The Rhysling awards nomination period is running from January 1 to February 15. I’ve got a few poems from the previous year that are eligible:

My favorite of these is Goodnight. My second favorite is first date.

Please consider my poems for nomination! Thanks very much!

Publication in Abyss & Apex


My collection of very short poems, ‘spatial arrangement‘, was just published in Abyss & Apex, where it is available online to read for free. Each poem represents notable objects in our solar system, beginning at the sun and moving outwards through all the planets (also including the moon, Pluto, “planet x”, and beyond). Check it out if you have a minute!


“Stopping by Woods” is about Santa Claus

For this Christmas blog post, I would like to suggest that the famous poem by Robert Frost, “Stopping by Woods on a Snowy Evening”, is actually about Santa Claus.


Let’s take a look at the poem before we analyze it:

Stopping by Woods on a Snowy Evening
by Robert Frost

Whose woods these are I think I know.
His house is in the village though;
He will not see me stopping here
To watch his woods fill up with snow.

My little horse must think it queer
To stop without a farmhouse near
Between the woods and frozen lake
The darkest evening of the year.

He gives his harness bells a shake
To ask if there is some mistake.
The only other sound’s the sweep
Of easy wind and downy flake.

The woods are lovely, dark and deep,
But I have promises to keep,
And miles to go before I sleep,
And miles to go before I sleep.

Who is this strange man who has stopped in someone else’s woods at night, on a snowy evening? What are all these promises he has to keep? Why so many miles to travel?

The “darkest evening of the year” would be the 21st of December. But perhaps Frost has taken some liberties here. “The third darkest evening of the year” doesn’t quite fit in the established meter, and isn’t quite as neat.

The harness bells evoke a reindeer, and the animal appears in a stanza rhyming on queer/near/year. Is “reindeer” being playfully implied by rhyme?

In the third stanza, the animal is asking about a mistake, which the speaker has stopped in the woods to check. He is checking the list (a second time).

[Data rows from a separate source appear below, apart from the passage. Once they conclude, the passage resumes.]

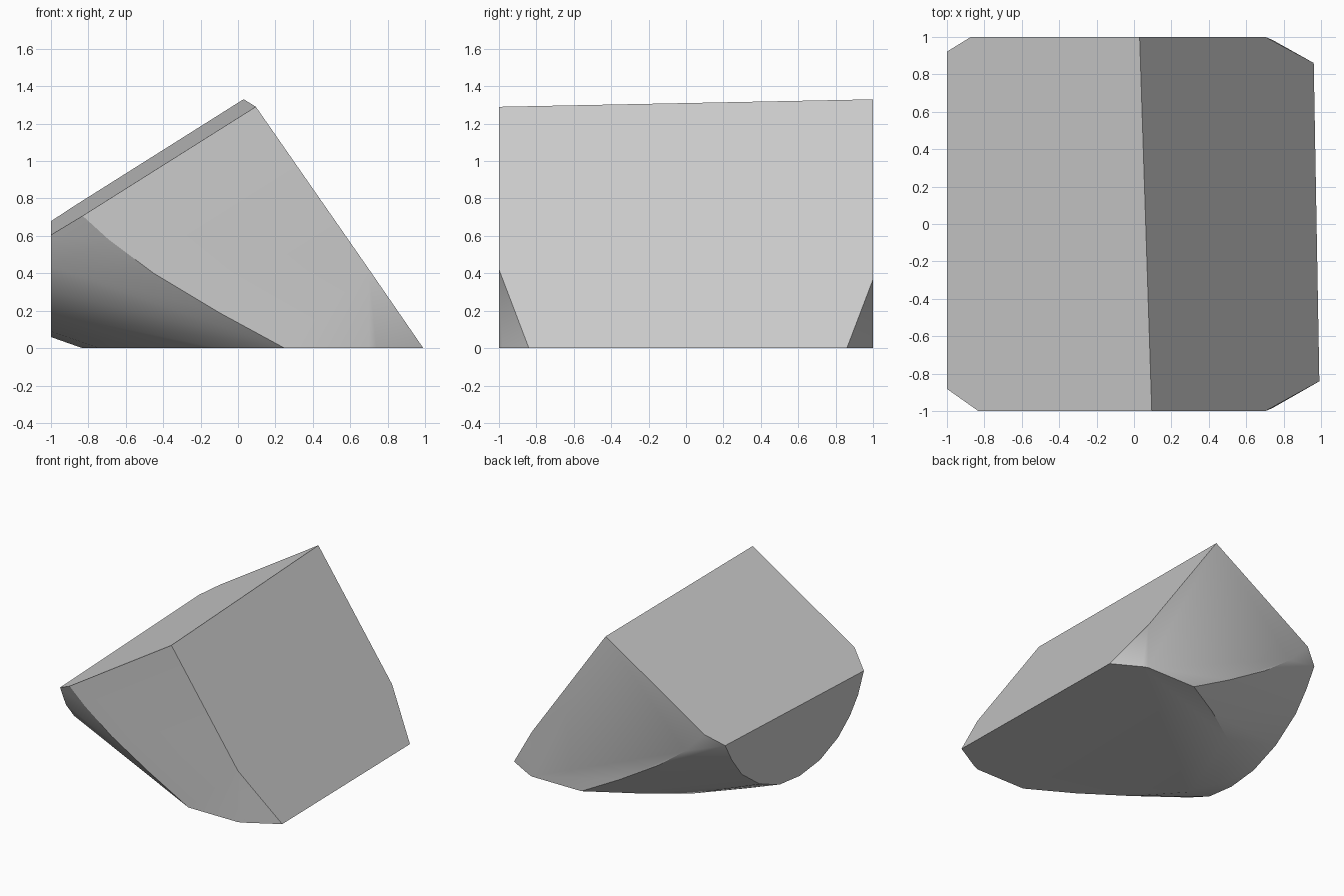
import bpy, bmesh, math

if "Cube" in bpy.data.objects:
    bpy.data.objects.remove(bpy.data.objects["Cube"])

def top_z(x, y):
    """Height of the sloping upper left plane."""
    return 1.33 + 0.63 * (x - 0.03) + 0.0405 * (y - 1)

def right_z(x, y):
    """Height of the steep right plane."""
    return max(0, 1.33 - 1.437 * (x - 0.03) - 0.0267 * (y - 1))

# Ridge between the two sloping planes
pts = [(0.03, 1, 1.33), (0.095, -1, 1.29)]

# Rounded outline of the flat left end (y, z)
left_arc = [(0.834, 0.527), (0.704, 0.36), (0.47, 0.19), (0.21, 0.088),
            (-0.05, 0.06), (-0.31, 0.09), (-0.545, 0.185), (-0.70, 0.305),
            (-0.805, 0.436)]
pts += [(-1, y, z) for y, z in left_arc]
pts += [(-1, y, top_z(-1, y)) for y in (0.92, -0.88)]

# Curved lower edges of the front and back (x, z), and of the base (x, y)
side_curve = [(0.25, 0), (-0.1, 0.19), (-0.45, 0.4), (-0.69, 0.58)]
base_curve = [(-0.1, 0.8), (-0.45, 0.56), (-0.74, 0.24)]
for s in (1, -1):
    pts += [(x, s, z) for x, z in side_curve]
    pts += [(x, s * y, 0) for x, y in base_curve]
pts += [(-0.83, 0, 0), (-0.87, 1, top_z(-0.87, 1)), (-0.83, -1, top_z(-0.83, -1))]

# Cut corners on the right
for s, end in ((1, (0.96, 0.86, 0)), (-1, (0.99, -0.84, 0))):
    pts += [(0.70, s, 0), (0.70, s, right_z(0.70, s)), (0.74, s * 0.983, 0), end]

# Hull of the block, with flat faces merged
bm = bmesh.new()
for p in pts:
    bm.verts.new(p)
bmesh.ops.convex_hull(bm, input=bm.verts[:])
bmesh.ops.dissolve_limit(bm, angle_limit=math.radians(1.5),
                         verts=bm.verts[:], edges=bm.edges[:])
bmesh.ops.recalc_face_normals(bm, faces=bm.faces[:])
mesh = bpy.data.meshes.new("rock_block")
bm.to_mesh(mesh)
bm.free()

rock = bpy.data.objects.new("rock_block", mesh)
bpy.context.collection.objects.link(rock)
grey = bpy.data.materials.new("stone_grey")
grey.diffuse_color = (0.6, 0.6, 0.6, 1)
grey.use_nodes = True
grey.node_tree.nodes["Principled BSDF"].inputs["Base Color"].default_value = grey.diffuse_color
mesh.materials.append(grey)

# Smooth the rounded underside, keep the cut edges sharp
bpy.context.view_layer.objects.active = rock
rock.select_set(True)
bpy.ops.object.shade_smooth_by_angle(angle=math.radians(30))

The opening stanza introduces our speaker, and it rhymes on know/though/snow. Playfully implying “ho-ho-ho” through rhyme?

This is a poem about Santa Claus.